You open the outdoor shutters so the room won’t seem so
Dim and small—papers, books in piles on the bed tables, the desk,
My old shirts and pants crowding the closet with its broken door,
The one I promised to fix at least two years ago. You work
Through the afternoon, translating while you listen to Rimsky-Korsakov,
Your back to the window, your hands casting shadows, puppets,
Their strings falling, rising, with the music. After dinner, we have coffee
And go for a night walk by the shopping mall. Only a few restaurants
Are still open—and the new 7/11 with neon gas pumps. Clouds
Seem to stumble across the dark sky to the west.
Beneath the streetlamps, there are pink mussaenda blossoms,
Orange-red poinciana framed by black, and those
Yellow allamanda vines we can barely see on top of the fence.
Across the street, the supermarket is just closing. I know how
Fragile all this is, how lucky I am to walk next to you here,
Talking about grammar, Octavio Paz, Borges,
Or the pan de bono you used to buy at a bakery in Cali—
You tell me it’s not there anymore, but there must be others that
Are just as good. Tomorrow, we will sleep past the alarm, having
Gone to bed late, having stayed up, wasting time, trying to find
A poem I wanted to show you, sending email to friends we don’t see
Very often. Finally, we will have turned back the bed, slipped our legs
Simultaneously under the blanket, arranged the pillows and set
The alarm we’ll sleep past, then touched, lips pressed fiercely
Against whatever parts of each other we can find. I wish
I understood love. I call you, mi amor, but in Miami, the ladies who
Pour cortaditos at every cafeteria use that expression all the time.
I worry the words don’t mean enough, but I don’t know what
Words would mean more. For dinner, you fried fish Colombian-style,
Pescado aborrajado, while I made rice and cut cherry
Tomatoes to put over the avocados. We drank red wine and talked.
Afterwards, cleaning up, I tried out some sentences in my very
Bad Spanish to make you laugh, succeeding beyond all expectations.

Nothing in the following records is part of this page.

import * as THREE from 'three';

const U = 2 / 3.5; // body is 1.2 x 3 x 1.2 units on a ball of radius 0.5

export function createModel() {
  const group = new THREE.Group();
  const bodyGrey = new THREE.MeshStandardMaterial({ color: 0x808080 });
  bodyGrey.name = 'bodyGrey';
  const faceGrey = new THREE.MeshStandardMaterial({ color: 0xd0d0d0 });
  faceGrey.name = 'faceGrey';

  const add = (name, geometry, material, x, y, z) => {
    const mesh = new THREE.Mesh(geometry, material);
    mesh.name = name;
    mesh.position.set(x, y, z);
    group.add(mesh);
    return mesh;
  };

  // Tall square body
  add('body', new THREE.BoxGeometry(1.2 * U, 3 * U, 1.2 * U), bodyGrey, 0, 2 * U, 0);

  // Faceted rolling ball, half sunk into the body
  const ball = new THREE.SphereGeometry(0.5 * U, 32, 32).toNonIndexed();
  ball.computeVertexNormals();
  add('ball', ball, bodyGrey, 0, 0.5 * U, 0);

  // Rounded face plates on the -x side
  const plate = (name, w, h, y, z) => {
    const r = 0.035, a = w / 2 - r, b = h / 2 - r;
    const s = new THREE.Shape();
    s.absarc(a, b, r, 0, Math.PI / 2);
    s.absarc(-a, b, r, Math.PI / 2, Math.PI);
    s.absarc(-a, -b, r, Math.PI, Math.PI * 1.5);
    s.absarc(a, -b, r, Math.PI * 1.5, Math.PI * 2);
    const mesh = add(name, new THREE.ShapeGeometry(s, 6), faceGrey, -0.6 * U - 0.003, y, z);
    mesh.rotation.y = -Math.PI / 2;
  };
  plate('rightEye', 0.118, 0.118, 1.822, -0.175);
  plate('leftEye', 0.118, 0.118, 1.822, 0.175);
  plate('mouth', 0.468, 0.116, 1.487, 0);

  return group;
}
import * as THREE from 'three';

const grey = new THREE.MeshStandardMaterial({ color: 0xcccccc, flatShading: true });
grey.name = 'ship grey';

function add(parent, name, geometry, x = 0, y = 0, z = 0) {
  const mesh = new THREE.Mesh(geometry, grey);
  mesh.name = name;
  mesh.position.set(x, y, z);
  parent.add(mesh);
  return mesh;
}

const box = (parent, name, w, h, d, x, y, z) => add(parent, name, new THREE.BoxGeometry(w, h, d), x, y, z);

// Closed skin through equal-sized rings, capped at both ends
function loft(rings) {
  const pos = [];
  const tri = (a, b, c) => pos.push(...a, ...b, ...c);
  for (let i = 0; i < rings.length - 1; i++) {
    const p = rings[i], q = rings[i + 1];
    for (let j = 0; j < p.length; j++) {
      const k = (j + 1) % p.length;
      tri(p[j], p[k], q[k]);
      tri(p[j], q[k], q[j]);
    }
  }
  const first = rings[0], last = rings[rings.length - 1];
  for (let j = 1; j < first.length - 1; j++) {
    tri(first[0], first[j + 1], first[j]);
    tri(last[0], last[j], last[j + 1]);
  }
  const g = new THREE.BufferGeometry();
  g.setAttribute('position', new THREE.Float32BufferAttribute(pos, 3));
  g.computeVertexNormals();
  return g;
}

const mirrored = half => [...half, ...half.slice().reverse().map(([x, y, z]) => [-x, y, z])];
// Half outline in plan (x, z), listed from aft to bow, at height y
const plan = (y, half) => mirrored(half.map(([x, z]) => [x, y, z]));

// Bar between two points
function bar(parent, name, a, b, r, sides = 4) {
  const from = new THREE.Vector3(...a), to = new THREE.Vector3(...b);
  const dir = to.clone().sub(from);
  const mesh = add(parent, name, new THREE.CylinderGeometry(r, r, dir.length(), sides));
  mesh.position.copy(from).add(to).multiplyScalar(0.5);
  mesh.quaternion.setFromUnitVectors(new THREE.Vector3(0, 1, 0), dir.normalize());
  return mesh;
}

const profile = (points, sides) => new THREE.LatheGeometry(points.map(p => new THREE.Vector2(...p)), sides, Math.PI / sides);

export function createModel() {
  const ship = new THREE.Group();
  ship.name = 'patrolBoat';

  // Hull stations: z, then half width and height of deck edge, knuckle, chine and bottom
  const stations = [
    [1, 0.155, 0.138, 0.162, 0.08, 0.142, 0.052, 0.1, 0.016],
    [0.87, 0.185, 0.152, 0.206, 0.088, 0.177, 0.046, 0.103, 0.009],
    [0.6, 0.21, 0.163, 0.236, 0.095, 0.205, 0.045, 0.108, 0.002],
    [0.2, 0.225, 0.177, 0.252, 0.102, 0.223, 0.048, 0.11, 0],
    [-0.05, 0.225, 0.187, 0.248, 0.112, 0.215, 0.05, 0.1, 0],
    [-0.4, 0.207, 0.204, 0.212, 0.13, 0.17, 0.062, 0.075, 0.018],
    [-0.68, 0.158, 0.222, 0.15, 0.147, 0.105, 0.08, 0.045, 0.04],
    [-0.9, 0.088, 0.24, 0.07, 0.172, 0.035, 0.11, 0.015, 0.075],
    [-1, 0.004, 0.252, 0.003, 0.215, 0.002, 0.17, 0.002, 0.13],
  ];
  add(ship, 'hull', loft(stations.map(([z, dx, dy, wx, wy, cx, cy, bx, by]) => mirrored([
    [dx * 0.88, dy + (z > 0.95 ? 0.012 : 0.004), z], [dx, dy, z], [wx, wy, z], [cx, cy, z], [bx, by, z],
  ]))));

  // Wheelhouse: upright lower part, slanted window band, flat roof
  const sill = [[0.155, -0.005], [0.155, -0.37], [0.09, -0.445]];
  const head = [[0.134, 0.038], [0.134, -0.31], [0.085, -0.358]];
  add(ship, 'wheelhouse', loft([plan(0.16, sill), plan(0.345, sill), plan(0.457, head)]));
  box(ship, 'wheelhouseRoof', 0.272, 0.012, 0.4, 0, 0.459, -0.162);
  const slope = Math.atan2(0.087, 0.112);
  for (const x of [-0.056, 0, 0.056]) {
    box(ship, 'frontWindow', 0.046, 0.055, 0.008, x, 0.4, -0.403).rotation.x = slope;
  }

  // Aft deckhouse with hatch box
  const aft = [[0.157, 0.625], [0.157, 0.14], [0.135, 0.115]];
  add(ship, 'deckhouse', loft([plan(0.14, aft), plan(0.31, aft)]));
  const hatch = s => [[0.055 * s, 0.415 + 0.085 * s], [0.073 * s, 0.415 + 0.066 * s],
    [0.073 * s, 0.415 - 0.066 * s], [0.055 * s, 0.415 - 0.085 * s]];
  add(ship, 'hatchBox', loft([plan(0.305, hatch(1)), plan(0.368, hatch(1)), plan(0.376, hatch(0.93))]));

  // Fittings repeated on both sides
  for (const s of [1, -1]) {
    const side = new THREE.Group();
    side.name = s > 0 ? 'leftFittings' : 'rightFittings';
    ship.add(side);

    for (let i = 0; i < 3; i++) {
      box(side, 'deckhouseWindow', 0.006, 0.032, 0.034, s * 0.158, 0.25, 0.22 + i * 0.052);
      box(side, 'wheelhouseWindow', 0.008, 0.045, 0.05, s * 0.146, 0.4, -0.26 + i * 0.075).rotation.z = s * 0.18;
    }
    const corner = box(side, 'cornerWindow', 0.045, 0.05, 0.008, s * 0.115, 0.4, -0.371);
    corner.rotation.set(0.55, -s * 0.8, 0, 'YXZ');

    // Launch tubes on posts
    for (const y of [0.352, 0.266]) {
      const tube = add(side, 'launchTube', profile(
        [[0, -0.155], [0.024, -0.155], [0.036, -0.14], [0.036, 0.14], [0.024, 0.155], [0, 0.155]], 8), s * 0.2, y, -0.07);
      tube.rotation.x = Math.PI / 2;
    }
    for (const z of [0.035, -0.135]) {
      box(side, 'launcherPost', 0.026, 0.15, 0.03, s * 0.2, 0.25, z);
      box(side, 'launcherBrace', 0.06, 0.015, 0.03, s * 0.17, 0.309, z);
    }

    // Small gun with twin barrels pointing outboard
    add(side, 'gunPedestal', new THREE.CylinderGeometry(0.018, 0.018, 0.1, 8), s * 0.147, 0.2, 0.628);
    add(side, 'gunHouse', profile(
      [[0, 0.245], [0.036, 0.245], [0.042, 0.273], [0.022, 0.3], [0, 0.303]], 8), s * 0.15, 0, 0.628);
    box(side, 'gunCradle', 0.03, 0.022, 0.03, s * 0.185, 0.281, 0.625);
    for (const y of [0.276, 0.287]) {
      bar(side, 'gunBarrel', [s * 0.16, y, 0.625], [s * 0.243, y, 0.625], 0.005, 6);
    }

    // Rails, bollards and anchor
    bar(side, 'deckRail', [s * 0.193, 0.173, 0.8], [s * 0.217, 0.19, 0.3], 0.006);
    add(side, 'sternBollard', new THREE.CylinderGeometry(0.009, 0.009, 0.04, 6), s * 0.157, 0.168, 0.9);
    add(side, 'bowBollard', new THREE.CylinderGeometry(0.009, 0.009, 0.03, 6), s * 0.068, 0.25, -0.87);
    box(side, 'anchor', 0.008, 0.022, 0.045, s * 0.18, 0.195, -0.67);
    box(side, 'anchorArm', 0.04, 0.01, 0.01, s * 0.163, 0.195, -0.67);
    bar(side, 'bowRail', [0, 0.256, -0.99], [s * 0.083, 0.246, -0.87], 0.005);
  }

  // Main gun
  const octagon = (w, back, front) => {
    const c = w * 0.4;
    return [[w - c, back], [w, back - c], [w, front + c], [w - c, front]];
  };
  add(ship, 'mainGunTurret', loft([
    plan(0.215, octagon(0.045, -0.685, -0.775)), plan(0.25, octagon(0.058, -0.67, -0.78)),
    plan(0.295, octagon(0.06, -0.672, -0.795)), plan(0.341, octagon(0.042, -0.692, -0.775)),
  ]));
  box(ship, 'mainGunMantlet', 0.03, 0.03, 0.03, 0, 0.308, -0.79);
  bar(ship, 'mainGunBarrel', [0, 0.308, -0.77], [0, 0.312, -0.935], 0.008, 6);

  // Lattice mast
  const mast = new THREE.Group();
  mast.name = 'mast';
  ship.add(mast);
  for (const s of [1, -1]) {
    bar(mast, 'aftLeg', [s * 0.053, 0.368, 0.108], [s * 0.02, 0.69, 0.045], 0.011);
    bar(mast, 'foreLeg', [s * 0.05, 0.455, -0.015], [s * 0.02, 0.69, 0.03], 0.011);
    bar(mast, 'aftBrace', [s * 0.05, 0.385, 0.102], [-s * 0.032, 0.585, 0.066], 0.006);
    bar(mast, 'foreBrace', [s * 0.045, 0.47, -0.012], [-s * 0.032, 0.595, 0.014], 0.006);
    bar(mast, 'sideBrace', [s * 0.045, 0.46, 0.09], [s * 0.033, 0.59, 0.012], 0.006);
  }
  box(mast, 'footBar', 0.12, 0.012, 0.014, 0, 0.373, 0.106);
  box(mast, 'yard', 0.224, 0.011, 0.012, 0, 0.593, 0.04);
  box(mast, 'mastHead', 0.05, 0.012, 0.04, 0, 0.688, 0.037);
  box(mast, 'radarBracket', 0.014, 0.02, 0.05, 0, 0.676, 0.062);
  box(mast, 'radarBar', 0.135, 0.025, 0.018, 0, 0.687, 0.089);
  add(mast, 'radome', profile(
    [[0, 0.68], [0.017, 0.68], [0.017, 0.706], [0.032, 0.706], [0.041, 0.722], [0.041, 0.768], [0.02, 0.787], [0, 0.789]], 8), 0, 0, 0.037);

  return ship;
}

George Franklin is the author of four poetry collections: Noise of the World (Sheila-Na-Gig Editions), Traveling for No Good Reason (winner of the Sheila-Na-Gig Editions competition in 2018), a dual-language collection, Among the Ruins / Entre las ruinas (Katakana Editores), and a chapbook, Travels of the Angel of Sorrow (Blue Cedar Press). Individual publications include: Panoply, Cagibi, Into the Void, Sequestrum, Pedestal Magazine, and The American Journal of Poetry. He practices law in Miami, teaches poetry workshops in Florida state prisons and is the co-translator, along with the author, of Ximena Gómez’s Último día/Last Day (Katakana Editores). More at https://gsfranklin.com/.